Records from a data source
★ ★ ★ ★ ★ ★ ★

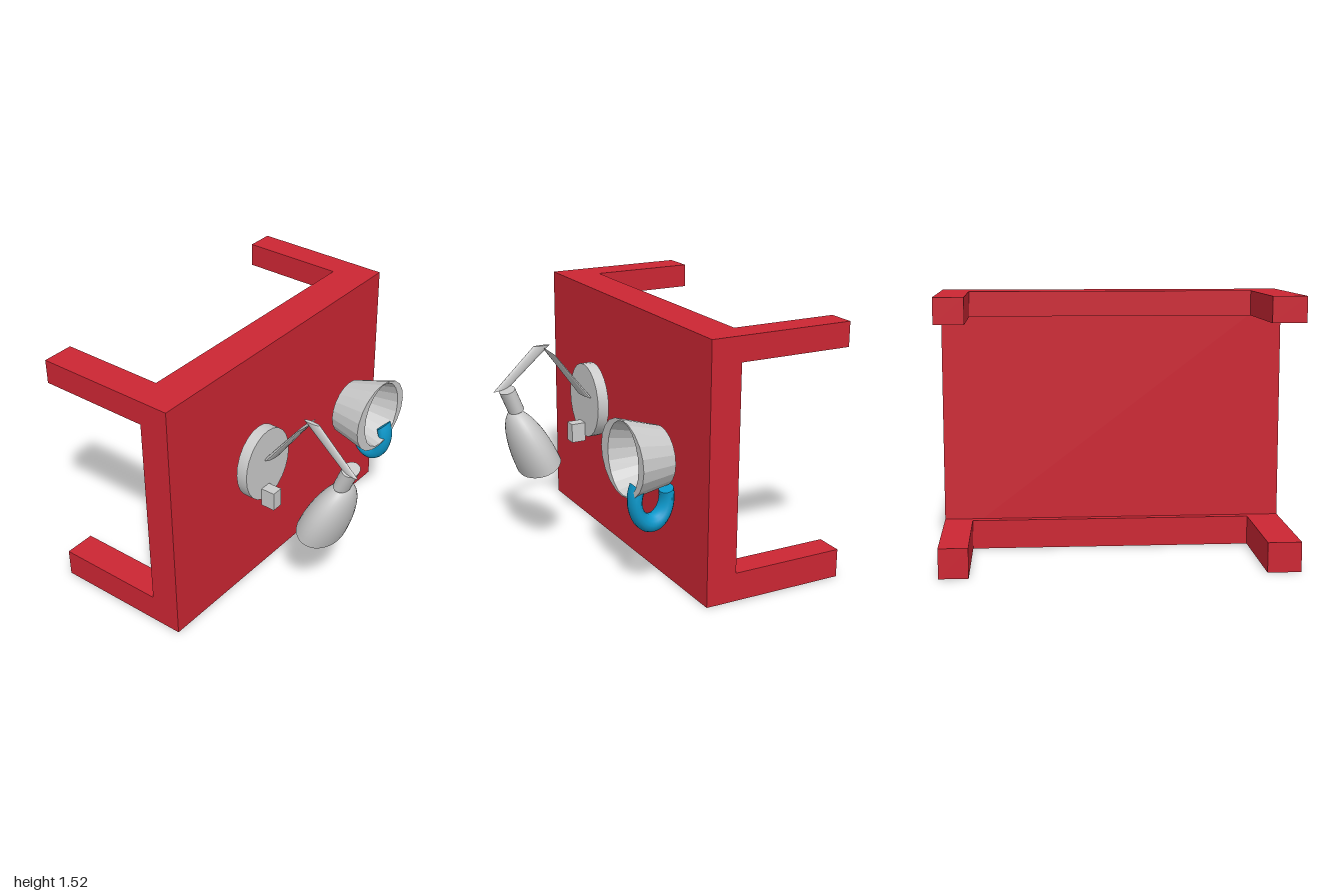
import * as THREE from 'three';
import { toCreasedNormals } from 'three/addons/utils/BufferGeometryUtils.js';

const V = (x, y, z) => new THREE.Vector3(x, y, z);
const ring = (c, u, v) => ({ c: V(...c), u: V(...u), v: V(...v) });
const point = (c) => ring(c, [0, 0, 0], [0, 0, 0]);
// upright ellipse facing z
const oval = (x, y, z, rx, ry) => ring([x, y, z], [rx, 0, 0], [0, ry, 0]);

// Skin through elliptical rings; u x v points along the path.
function loft(rings, sides, crease) {
  const pos = [];
  const at = (r, j) => {
    const a = (j / sides) * Math.PI * 2;
    return r.c.clone().addScaledVector(r.u, Math.cos(a)).addScaledVector(r.v, Math.sin(a));
  };
  const tri = (...p) => p.forEach((q) => pos.push(q.x, q.y, q.z));
  for (let i = 0; i < rings.length - 1; i++) {
    const [r, s] = [rings[i], rings[i + 1]];
    for (let j = 0; j < sides; j++) {
      if (r.u.length() > 0) tri(at(r, j), at(r, j + 1), at(s, j + 1));
      if (s.u.length() > 0) tri(at(r, j), at(s, j + 1), at(s, j));
    }
  }
  const g = new THREE.BufferGeometry();
  g.setAttribute('position', new THREE.Float32BufferAttribute(pos, 3));
  return toCreasedNormals(g, crease);
}

const capped = (rings) => [
  point(rings[0].c.toArray()), ...rings, point(rings[rings.length - 1].c.toArray()),
];

export function createModel() {
  const model = new THREE.Group();
  const grey = new THREE.MeshStandardMaterial({ color: 0xcccccc });
  const greyThin = new THREE.MeshStandardMaterial({ color: 0xcccccc, side: THREE.DoubleSide });
  const red = new THREE.MeshStandardMaterial({ color: 0xcc2633 });
  const blue = new THREE.MeshStandardMaterial({ color: 0x0d99cc });

  const group = (name) => {
    const g = new THREE.Group();
    g.name = name;
    model.add(g);
    return g;
  };
  const add = (parent, name, geometry, material = grey) => {
    const m = new THREE.Mesh(geometry, material);
    m.name = name;
    parent.add(m);
    return m;
  };
  // box given by its extents on each axis
  const box = (parent, name, [x0, x1], [y0, y1], [z0, z1], material) => {
    const g = new THREE.BoxGeometry(x1 - x0, y1 - y0, z1 - z0);
    g.translate((x0 + x1) / 2, (y0 + y1) / 2, (z0 + z1) / 2);
    return add(parent, name, g, material);
  };

  // Table turned on its side: top panel, two rails and four legs
  const table = group('table');
  const H = 1.525;
  box(table, 'tableTop', [-1, 1], [0, H], [-0.105, 0.08], red);
  for (const [level, y] of [['lower', [0, 0.17]], ['upper', [1.38, H]]]) {
    box(table, level + 'Rail', [-0.81, 0.835], y, [-0.155, -0.105], red);
    box(table, level + 'RightLeg', [-1, -0.81], y, [-0.795, -0.105], red);
    box(table, level + 'LeftLeg', [0.835, 1], y, [-0.795, -0.105], red);
  }

  // Lamp: base disc, switch, two flat arms, socket, shade and bulb
  const lamp = group('lamp');
  add(lamp, 'lampBase', loft(capped([
    oval(-0.3, 0.86, 0.132, 0.2, 0.23), oval(-0.3, 0.86, 0.202, 0.2, 0.23),
  ]), 24, 0.5));
  box(lamp, 'switch', [-0.36, -0.29], [0.6, 0.717], [0.2, 0.29], grey);
  add(lamp, 'lowerArm', loft(capped([
    ring([-0.265, 1.208, 0.445], [0.07, 0, 0], [0, 0.025, 0.032]),
    ring([-0.265, 0.905, 0.215], [0.07, 0, 0], [0, 0.008, 0.03]),
  ]), 24, 0.6));
  add(lamp, 'upperArm', loft(capped([
    ring([-0.275, 1.247, 0.487], [0.012, 0, 0], [0, 0, 0.053]),
    ring([-0.275, 1.01, 0.75], [0.012, 0, 0], [0, -0.01, 0.05]),
  ]), 24, 0.6));
  add(lamp, 'socket', loft(capped([
    ring([-0.238, 1.015, 0.73], [0.068, 0, 0], [0, -0.016, 0.044]),
    ring([-0.238, 0.885, 0.677], [0.068, 0, 0], [0, -0.016, 0.044]),
  ]), 24, 0.6));

  // Tilted half-ellipsoid shade, open below
  const shade = [];
  for (let i = 0; i <= 14; i++) {
    const a = (i / 14) * Math.PI / 2;
    const h = 0.39 * Math.cos(a), r = Math.sin(a);
    shade.push(ring([-0.23, 0.528 + 0.915 * h, 0.543 + 0.4 * h],
      [0.2 * r, 0, 0], [0, -0.051 * r, 0.117 * r]));
  }
  add(lamp, 'shade', loft(shade, 32, 0.6), greyThin);
  const bulb = add(lamp, 'bulb', new THREE.SphereGeometry(0.055, 20, 14));
  bulb.position.set(-0.23, 0.56, 0.555);
  bulb.scale.x = 1.4;

  // Cup lying on its side, mouth forward, with a thick rim
  const cup = group('cup');
  add(cup, 'cupBody', loft(capped([
    oval(0.593, 0.78, 0.155, 0.178, 0.172),
    oval(0.593, 0.8, 0.395, 0.258, 0.223),
    oval(0.605, 0.8, 0.395, 0.185, 0.215),
    oval(0.607, 0.8, 0.185, 0.1375, 0.155),
  ]), 20, 0.1));

  // U-shaped handle
  const handle = [];
  for (let i = 0; i <= 24; i++) {
    const a = THREE.MathUtils.degToRad(32 - (i / 24) * 230);
    const s = 1.43 * Math.sin(a), c = Math.cos(a);
    handle.push(ring([0.7, 0.58 + 0.1 * s, 0.272 + 0.1 * c],
      [0.06, 0, 0], [0, 0.0375 * s, 0.0375 * c]));
  }
  add(cup, 'handle', loft(capped(handle), 14, 0.7), blue);

  return model;
}
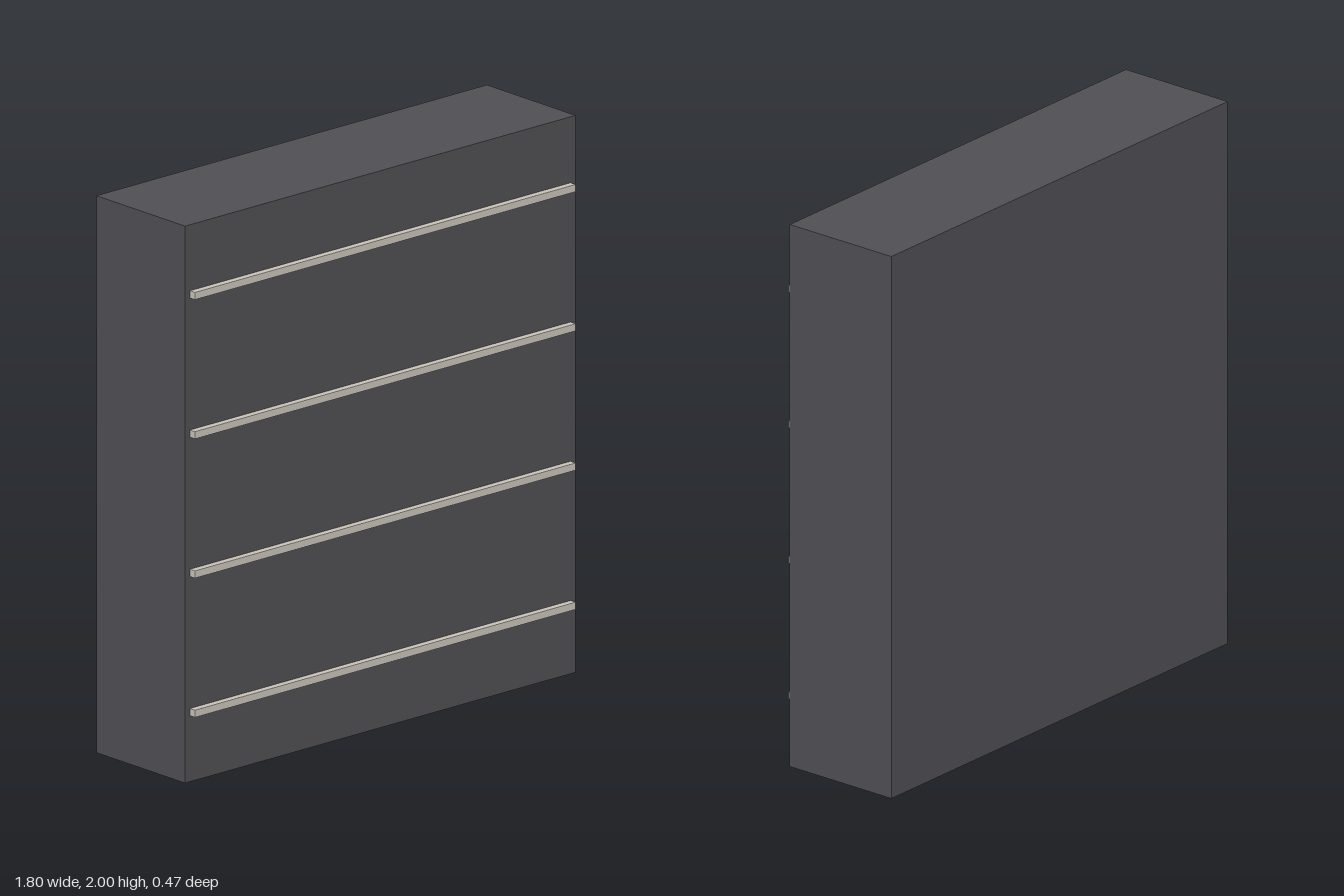
import * as THREE from 'three';

export function createModel() {
  const model = new THREE.Group();
  model.name = 'drawerCabinet';

  const charcoal = new THREE.MeshStandardMaterial({ color: 0x4f4e53 });
  charcoal.name = 'charcoal';
  const paleStone = new THREE.MeshStandardMaterial({ color: 0xc8c2b8 });
  paleStone.name = 'paleStone';

  const depth = 0.45;
  const railSize = 0.026;
  const frontZ = 0.2125;

  // Cabinet body
  const body = new THREE.Mesh(new THREE.BoxGeometry(1.8, 2, depth), charcoal);
  body.name = 'body';
  body.position.set(0, 1, frontZ - depth / 2);
  model.add(body);

  // Horizontal rails, evenly spaced up the front
  const railGeometry = new THREE.BoxGeometry(1.755, railSize, 0.025);
  for (let i = 0; i < 4; i++) {
    const rail = new THREE.Mesh(railGeometry, paleStone);
    rail.name = `frontRail${i + 1}`;
    rail.position.set(0, 0.25 + i * 0.5, frontZ + 0.0125);
    model.add(rail);
  }

  return model;
}
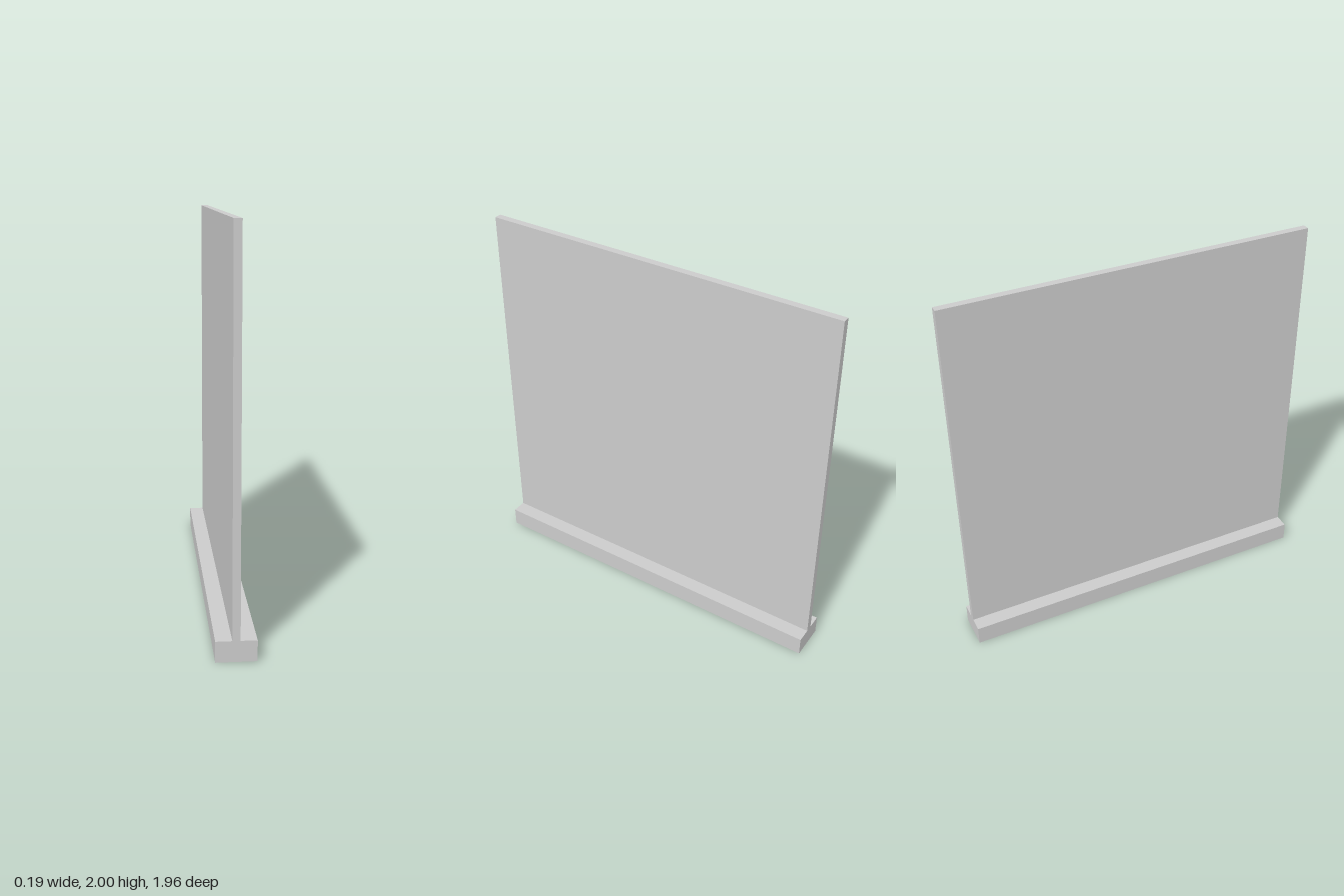
import * as THREE from 'three';

const HEIGHT = 2;
const DEPTH = 1.955;
const BASE_WIDTH = 0.195;
const BASE_HEIGHT = 0.103;
const PANEL_THICKNESS = 0.038;

export function createModel() {
  const model = new THREE.Group();
  model.name = 'standingPanel';
  const material = new THREE.MeshStandardMaterial({ color: 0xcccccc, flatShading: true });

  // Box standing on the given height
  const addBox = (name, width, height, bottom) => {
    const mesh = new THREE.Mesh(new THREE.BoxGeometry(width, height, DEPTH), material);
    mesh.name = name;
    mesh.position.y = bottom + height / 2;
    model.add(mesh);
  };

  // Low foot rail running the full depth
  addBox('base', BASE_WIDTH, BASE_HEIGHT, 0);

  // Thin upright sheet centred on the rail
  addBox('panel', PANEL_THICKNESS, HEIGHT - BASE_HEIGHT, BASE_HEIGHT);

  return model;
}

★ ★ ★ ★ ★ ★ ★

» **Assignment**
Please set down the records above verbatim, with each picture left out.

» **Answer space**
import * as THREE from 'three';
import { toCreasedNormals } from 'three/addons/utils/BufferGeometryUtils.js';

const V = (x, y, z) => new THREE.Vector3(x, y, z);
const ring = (c, u, v) => ({ c: V(...c), u: V(...u), v: V(...v) });
const point = (c) => ring(c, [0, 0, 0], [0, 0, 0]);
// upright ellipse facing z
const oval = (x, y, z, rx, ry) => ring([x, y, z], [rx, 0, 0], [0, ry, 0]);

// Skin through elliptical rings; u x v points along the path.
function loft(rings, sides, crease) {
  const pos = [];
  const at = (r, j) => {
    const a = (j / sides) * Math.PI * 2;
    return r.c.clone().addScaledVector(r.u, Math.cos(a)).addScaledVector(r.v, Math.sin(a));
  };
  const tri = (...p) => p.forEach((q) => pos.push(q.x, q.y, q.z));
  for (let i = 0; i < rings.length - 1; i++) {
    const [r, s] = [rings[i], rings[i + 1]];
    for (let j = 0; j < sides; j++) {
      if (r.u.length() > 0) tri(at(r, j), at(r, j + 1), at(s, j + 1));
      if (s.u.length() > 0) tri(at(r, j), at(s, j + 1), at(s, j));
    }
  }
  const g = new THREE.BufferGeometry();
  g.setAttribute('position', new THREE.Float32BufferAttribute(pos, 3));
  return toCreasedNormals(g, crease);
}

const capped = (rings) => [
  point(rings[0].c.toArray()), ...rings, point(rings[rings.length - 1].c.toArray()),
];

export function createModel() {
  const model = new THREE.Group();
  const grey = new THREE.MeshStandardMaterial({ color: 0xcccccc });
  const greyThin = new THREE.MeshStandardMaterial({ color: 0xcccccc, side: THREE.DoubleSide });
  const red = new THREE.MeshStandardMaterial({ color: 0xcc2633 });
  const blue = new THREE.MeshStandardMaterial({ color: 0x0d99cc });

  const group = (name) => {
    const g = new THREE.Group();
    g.name = name;
    model.add(g);
    return g;
  };
  const add = (parent, name, geometry, material = grey) => {
    const m = new THREE.Mesh(geometry, material);
    m.name = name;
    parent.add(m);
    return m;
  };
  // box given by its extents on each axis
  const box = (parent, name, [x0, x1], [y0, y1], [z0, z1], material) => {
    const g = new THREE.BoxGeometry(x1 - x0, y1 - y0, z1 - z0);
    g.translate((x0 + x1) / 2, (y0 + y1) / 2, (z0 + z1) / 2);
    return add(parent, name, g, material);
  };

  // Table turned on its side: top panel, two rails and four legs
  const table = group('table');
  const H = 1.525;
  box(table, 'tableTop', [-1, 1], [0, H], [-0.105, 0.08], red);
  for (const [level, y] of [['lower', [0, 0.17]], ['upper', [1.38, H]]]) {
    box(table, level + 'Rail', [-0.81, 0.835], y, [-0.155, -0.105], red);
    box(table, level + 'RightLeg', [-1, -0.81], y, [-0.795, -0.105], red);
    box(table, level + 'LeftLeg', [0.835, 1], y, [-0.795, -0.105], red);
  }

  // Lamp: base disc, switch, two flat arms, socket, shade and bulb
  const lamp = group('lamp');
  add(lamp, 'lampBase', loft(capped([
    oval(-0.3, 0.86, 0.132, 0.2, 0.23), oval(-0.3, 0.86, 0.202, 0.2, 0.23),
  ]), 24, 0.5));
  box(lamp, 'switch', [-0.36, -0.29], [0.6, 0.717], [0.2, 0.29], grey);
  add(lamp, 'lowerArm', loft(capped([
    ring([-0.265, 1.208, 0.445], [0.07, 0, 0], [0, 0.025, 0.032]),
    ring([-0.265, 0.905, 0.215], [0.07, 0, 0], [0, 0.008, 0.03]),
  ]), 24, 0.6));
  add(lamp, 'upperArm', loft(capped([
    ring([-0.275, 1.247, 0.487], [0.012, 0, 0], [0, 0, 0.053]),
    ring([-0.275, 1.01, 0.75], [0.012, 0, 0], [0, -0.01, 0.05]),
  ]), 24, 0.6));
  add(lamp, 'socket', loft(capped([
    ring([-0.238, 1.015, 0.73], [0.068, 0, 0], [0, -0.016, 0.044]),
    ring([-0.238, 0.885, 0.677], [0.068, 0, 0], [0, -0.016, 0.044]),
  ]), 24, 0.6));

  // Tilted half-ellipsoid shade, open below
  const shade = [];
  for (let i = 0; i <= 14; i++) {
    const a = (i / 14) * Math.PI / 2;
    const h = 0.39 * Math.cos(a), r = Math.sin(a);
    shade.push(ring([-0.23, 0.528 + 0.915 * h, 0.543 + 0.4 * h],
      [0.2 * r, 0, 0], [0, -0.051 * r, 0.117 * r]));
  }
  add(lamp, 'shade', loft(shade, 32, 0.6), greyThin);
  const bulb = add(lamp, 'bulb', new THREE.SphereGeometry(0.055, 20, 14));
  bulb.position.set(-0.23, 0.56, 0.555);
  bulb.scale.x = 1.4;

  // Cup lying on its side, mouth forward, with a thick rim
  const cup = group('cup');
  add(cup, 'cupBody', loft(capped([
    oval(0.593, 0.78, 0.155, 0.178, 0.172),
    oval(0.593, 0.8, 0.395, 0.258, 0.223),
    oval(0.605, 0.8, 0.395, 0.185, 0.215),
    oval(0.607, 0.8, 0.185, 0.1375, 0.155),
  ]), 20, 0.1));

  // U-shaped handle
  const handle = [];
  for (let i = 0; i <= 24; i++) {
    const a = THREE.MathUtils.degToRad(32 - (i / 24) * 230);
    const s = 1.43 * Math.sin(a), c = Math.cos(a);
    handle.push(ring([0.7, 0.58 + 0.1 * s, 0.272 + 0.1 * c],
      [0.06, 0, 0], [0, 0.0375 * s, 0.0375 * c]));
  }
  add(cup, 'handle', loft(capped(handle), 14, 0.7), blue);

  return model;
}
import * as THREE from 'three';

export function createModel() {
  const model = new THREE.Group();
  model.name = 'drawerCabinet';

  const charcoal = new THREE.MeshStandardMaterial({ color: 0x4f4e53 });
  charcoal.name = 'charcoal';
  const paleStone = new THREE.MeshStandardMaterial({ color: 0xc8c2b8 });
  paleStone.name = 'paleStone';

  const depth = 0.45;
  const railSize = 0.026;
  const frontZ = 0.2125;

  // Cabinet body
  const body = new THREE.Mesh(new THREE.BoxGeometry(1.8, 2, depth), charcoal);
  body.name = 'body';
  body.position.set(0, 1, frontZ - depth / 2);
  model.add(body);

  // Horizontal rails, evenly spaced up the front
  const railGeometry = new THREE.BoxGeometry(1.755, railSize, 0.025);
  for (let i = 0; i < 4; i++) {
    const rail = new THREE.Mesh(railGeometry, paleStone);
    rail.name = `frontRail${i + 1}`;
    rail.position.set(0, 0.25 + i * 0.5, frontZ + 0.0125);
    model.add(rail);
  }

  return model;
}
import * as THREE from 'three';

const HEIGHT = 2;
const DEPTH = 1.955;
const BASE_WIDTH = 0.195;
const BASE_HEIGHT = 0.103;
const PANEL_THICKNESS = 0.038;

export function createModel() {
  const model = new THREE.Group();
  model.name = 'standingPanel';
  const material = new THREE.MeshStandardMaterial({ color: 0xcccccc, flatShading: true });

  // Box standing on the given height
  const addBox = (name, width, height, bottom) => {
    const mesh = new THREE.Mesh(new THREE.BoxGeometry(width, height, DEPTH), material);
    mesh.name = name;
    mesh.position.y = bottom + height / 2;
    model.add(mesh);
  };

  // Low foot rail running the full depth
  addBox('base', BASE_WIDTH, BASE_HEIGHT, 0);

  // Thin upright sheet centred on the rail
  addBox('panel', PANEL_THICKNESS, HEIGHT - BASE_HEIGHT, BASE_HEIGHT);

  return model;
}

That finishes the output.